Soba noodles are important in Japanese culture as they are generally eaten around New Year’s Eve by Japanese families. The long length of the noodles symbolises longevity of life, and the ease of cutting through the noodles symbolises the release of past hardships in time for a fresh start.
Much like udon noodles, Soba noodles are popular as both a hot dish and a cold dish, and are often served with light, tasty broth with little or no toppings. There are many traditional soba noodle restaurants located throughout rural Japan, each with their own distinct recipe passed down from generations.
One of the most sought-after soba noodle dishes is tensoba, which is basically tempura soba. Hot tensoba is equally as popular as cold tensoba; both are usually served with tempura shrimp or satsuma age (fried fish cakes).
Matcha soba is also a popular one to try amongst travellers. It’s a dish that originates from Uji, a city located south of Kyoto, known for their abundance of matcha tea and matcha flavoured foods. Matcha soba is made from combining buckwheat and matcha tea powder, resulting in green-coloured soba noodles. Matcha soba noodles are usually eaten cold, served with wasabi and tsuyu dipping sauce.
Wanko soba is yet another super popular soba noodle dish which originates from Iwate Prefecture. Eating wanko soba is an entirely new experience altogether! They are usually served in small bowls, each with one small serving of noodles. The goal is to slurp the noodles as quickly as possible because your bowl will be repeatedly refilled until you place the lid on your empty bowl.
Lastly, sanuki udon, which hails from the Kagawa prefecture, is a thicker, even chewier version of udon noodles that we insist you try if you ever get the chance. The firm yet springiness of sanuki udon, soaking in a hot simple dashi broth topped with tempura on a cold and snowy winter’s day is just perfection.
That’s it for our match Ramen vs Udon vs Soba! Japanese noodles are honestly on a league of their own. Between chewy tasty ramen, squiggly thick udon, and healthy soba, there are probably hundreds of different dishes you could try whilst traversing through Japan.

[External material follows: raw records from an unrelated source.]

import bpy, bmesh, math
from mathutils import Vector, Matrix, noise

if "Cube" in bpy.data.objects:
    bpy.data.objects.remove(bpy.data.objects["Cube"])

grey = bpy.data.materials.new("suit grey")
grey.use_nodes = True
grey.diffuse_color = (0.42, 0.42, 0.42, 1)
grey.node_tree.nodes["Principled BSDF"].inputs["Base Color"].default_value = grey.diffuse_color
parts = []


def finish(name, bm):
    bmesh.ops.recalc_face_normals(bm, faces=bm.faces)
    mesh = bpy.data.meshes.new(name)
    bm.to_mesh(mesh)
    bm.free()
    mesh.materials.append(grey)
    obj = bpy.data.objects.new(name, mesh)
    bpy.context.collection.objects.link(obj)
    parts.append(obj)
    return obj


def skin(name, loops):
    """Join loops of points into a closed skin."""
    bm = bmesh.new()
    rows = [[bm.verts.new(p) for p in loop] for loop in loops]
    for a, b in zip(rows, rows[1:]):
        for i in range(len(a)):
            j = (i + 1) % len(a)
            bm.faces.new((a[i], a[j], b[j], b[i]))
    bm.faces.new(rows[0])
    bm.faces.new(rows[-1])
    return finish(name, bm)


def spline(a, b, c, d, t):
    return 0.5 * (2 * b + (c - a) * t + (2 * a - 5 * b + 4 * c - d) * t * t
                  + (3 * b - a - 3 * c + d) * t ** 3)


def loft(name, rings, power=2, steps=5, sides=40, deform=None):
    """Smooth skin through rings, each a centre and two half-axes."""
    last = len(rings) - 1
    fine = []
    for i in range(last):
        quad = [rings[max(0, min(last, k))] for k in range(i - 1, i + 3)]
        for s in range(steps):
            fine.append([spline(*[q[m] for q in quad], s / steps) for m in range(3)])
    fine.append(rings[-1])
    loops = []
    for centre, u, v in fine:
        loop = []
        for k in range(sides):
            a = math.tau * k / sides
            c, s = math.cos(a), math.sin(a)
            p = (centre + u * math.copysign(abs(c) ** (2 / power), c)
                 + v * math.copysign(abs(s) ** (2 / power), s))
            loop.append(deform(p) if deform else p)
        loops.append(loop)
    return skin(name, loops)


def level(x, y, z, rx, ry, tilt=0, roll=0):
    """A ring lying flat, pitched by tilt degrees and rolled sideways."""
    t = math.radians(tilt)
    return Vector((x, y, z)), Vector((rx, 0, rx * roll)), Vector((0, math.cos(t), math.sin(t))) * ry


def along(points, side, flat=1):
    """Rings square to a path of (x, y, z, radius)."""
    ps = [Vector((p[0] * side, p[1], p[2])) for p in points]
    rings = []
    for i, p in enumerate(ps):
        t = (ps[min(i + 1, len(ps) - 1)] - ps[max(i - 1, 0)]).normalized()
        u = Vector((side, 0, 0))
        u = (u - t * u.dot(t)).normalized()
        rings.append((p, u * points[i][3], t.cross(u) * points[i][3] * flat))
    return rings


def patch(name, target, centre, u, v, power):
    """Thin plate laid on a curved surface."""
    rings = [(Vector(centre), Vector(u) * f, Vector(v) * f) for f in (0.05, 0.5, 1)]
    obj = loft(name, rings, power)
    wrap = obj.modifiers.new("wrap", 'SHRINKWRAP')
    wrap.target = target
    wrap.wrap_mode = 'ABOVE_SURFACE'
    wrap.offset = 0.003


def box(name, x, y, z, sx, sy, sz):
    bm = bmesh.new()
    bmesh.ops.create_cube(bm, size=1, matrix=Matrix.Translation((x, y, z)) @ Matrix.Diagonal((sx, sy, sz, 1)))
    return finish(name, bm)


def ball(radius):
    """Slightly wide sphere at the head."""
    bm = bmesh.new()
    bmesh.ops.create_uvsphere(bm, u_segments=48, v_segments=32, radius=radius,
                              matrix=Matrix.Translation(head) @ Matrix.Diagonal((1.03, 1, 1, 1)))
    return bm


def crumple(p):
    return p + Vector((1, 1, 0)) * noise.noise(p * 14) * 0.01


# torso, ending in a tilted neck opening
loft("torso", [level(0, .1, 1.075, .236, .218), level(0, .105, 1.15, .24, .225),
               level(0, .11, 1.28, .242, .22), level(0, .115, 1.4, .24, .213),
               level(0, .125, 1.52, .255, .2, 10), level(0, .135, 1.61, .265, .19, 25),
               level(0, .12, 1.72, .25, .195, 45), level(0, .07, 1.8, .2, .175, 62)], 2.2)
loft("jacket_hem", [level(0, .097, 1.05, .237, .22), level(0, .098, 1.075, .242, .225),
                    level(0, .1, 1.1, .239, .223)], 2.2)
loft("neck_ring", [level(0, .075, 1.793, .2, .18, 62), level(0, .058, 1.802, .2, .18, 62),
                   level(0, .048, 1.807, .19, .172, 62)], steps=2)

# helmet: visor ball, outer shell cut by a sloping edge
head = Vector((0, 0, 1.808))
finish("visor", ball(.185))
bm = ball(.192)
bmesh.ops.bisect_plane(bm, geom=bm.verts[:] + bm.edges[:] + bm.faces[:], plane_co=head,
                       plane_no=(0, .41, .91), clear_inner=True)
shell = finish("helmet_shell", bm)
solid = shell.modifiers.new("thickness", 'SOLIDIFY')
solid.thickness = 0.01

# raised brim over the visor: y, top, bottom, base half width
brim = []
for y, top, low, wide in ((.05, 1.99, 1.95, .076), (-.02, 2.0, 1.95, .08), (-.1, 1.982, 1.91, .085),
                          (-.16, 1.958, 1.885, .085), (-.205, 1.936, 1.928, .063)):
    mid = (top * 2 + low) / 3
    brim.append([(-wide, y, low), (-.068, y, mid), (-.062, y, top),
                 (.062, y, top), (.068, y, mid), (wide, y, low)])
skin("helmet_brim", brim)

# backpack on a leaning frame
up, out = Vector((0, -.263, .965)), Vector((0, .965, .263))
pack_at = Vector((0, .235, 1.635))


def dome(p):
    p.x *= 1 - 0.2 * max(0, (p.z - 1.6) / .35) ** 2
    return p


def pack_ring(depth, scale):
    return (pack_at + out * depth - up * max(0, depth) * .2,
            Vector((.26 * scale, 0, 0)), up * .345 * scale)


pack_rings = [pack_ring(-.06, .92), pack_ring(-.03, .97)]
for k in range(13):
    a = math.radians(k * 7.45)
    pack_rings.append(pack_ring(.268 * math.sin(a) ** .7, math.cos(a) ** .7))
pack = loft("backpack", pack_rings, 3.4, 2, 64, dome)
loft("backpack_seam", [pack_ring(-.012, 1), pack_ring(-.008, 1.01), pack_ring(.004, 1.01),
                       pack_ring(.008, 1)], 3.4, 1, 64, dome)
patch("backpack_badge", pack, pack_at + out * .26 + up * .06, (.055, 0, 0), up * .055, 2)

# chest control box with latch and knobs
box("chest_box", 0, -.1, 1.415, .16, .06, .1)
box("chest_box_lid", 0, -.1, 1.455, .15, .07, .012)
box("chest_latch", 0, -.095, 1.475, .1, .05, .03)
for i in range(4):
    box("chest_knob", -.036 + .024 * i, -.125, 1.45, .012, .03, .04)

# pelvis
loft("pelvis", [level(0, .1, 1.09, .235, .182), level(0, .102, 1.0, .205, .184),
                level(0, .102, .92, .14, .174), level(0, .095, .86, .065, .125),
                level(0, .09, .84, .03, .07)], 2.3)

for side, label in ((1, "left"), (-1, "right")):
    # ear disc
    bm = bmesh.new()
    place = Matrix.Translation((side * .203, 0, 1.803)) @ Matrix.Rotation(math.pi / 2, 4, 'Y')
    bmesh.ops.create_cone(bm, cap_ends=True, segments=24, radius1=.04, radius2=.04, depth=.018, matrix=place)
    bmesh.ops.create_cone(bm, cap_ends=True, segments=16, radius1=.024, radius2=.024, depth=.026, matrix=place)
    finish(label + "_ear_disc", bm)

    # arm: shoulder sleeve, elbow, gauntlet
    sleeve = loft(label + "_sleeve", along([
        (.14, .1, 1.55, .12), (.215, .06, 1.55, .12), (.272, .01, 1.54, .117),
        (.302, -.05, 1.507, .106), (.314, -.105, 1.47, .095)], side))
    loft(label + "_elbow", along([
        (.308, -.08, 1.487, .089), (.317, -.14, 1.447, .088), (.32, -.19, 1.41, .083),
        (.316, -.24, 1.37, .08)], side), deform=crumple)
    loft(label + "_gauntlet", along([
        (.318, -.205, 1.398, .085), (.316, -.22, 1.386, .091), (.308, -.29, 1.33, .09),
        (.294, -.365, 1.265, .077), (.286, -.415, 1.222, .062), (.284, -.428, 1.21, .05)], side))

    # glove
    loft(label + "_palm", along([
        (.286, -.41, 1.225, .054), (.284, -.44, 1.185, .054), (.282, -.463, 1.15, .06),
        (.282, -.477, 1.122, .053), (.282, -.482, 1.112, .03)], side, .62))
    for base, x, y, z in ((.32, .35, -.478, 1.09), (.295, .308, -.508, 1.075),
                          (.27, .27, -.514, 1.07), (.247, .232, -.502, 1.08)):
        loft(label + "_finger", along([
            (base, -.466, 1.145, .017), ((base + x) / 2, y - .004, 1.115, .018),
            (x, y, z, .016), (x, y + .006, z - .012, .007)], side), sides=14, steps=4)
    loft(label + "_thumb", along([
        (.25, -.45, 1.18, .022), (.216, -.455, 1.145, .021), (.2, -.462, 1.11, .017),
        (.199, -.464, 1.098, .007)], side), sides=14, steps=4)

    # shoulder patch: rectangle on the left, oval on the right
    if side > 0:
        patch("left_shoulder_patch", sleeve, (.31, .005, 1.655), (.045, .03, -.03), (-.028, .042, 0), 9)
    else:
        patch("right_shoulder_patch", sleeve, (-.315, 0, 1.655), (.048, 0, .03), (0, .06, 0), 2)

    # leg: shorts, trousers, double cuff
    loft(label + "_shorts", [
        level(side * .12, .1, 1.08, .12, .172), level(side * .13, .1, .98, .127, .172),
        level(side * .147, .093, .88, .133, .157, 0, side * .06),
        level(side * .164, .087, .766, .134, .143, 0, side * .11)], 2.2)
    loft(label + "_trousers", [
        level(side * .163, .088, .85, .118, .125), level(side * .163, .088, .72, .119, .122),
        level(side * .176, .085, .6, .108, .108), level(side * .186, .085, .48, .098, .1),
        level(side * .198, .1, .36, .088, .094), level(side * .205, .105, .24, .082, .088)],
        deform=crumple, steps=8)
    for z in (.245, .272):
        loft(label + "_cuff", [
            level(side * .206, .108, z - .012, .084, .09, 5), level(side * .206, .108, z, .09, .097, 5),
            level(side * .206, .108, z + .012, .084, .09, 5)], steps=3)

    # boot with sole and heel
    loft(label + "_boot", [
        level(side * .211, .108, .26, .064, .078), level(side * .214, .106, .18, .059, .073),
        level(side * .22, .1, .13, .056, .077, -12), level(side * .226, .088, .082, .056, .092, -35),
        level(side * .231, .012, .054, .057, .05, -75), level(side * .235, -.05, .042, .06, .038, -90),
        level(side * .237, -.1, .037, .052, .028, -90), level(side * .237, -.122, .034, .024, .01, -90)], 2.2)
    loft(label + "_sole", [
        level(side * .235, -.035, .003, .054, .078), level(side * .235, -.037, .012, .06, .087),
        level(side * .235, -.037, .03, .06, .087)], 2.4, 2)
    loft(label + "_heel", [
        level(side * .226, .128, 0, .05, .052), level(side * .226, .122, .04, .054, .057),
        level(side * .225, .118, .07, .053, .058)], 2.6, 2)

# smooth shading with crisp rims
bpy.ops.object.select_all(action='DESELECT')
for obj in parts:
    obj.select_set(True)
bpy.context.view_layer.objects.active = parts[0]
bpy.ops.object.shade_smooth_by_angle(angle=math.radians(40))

With the cold and hot options available, there’s literally an option suitable for every season!
Upon finishing this article, we’re curious to hear if you have a favourite out of the three? Let us know in the comments!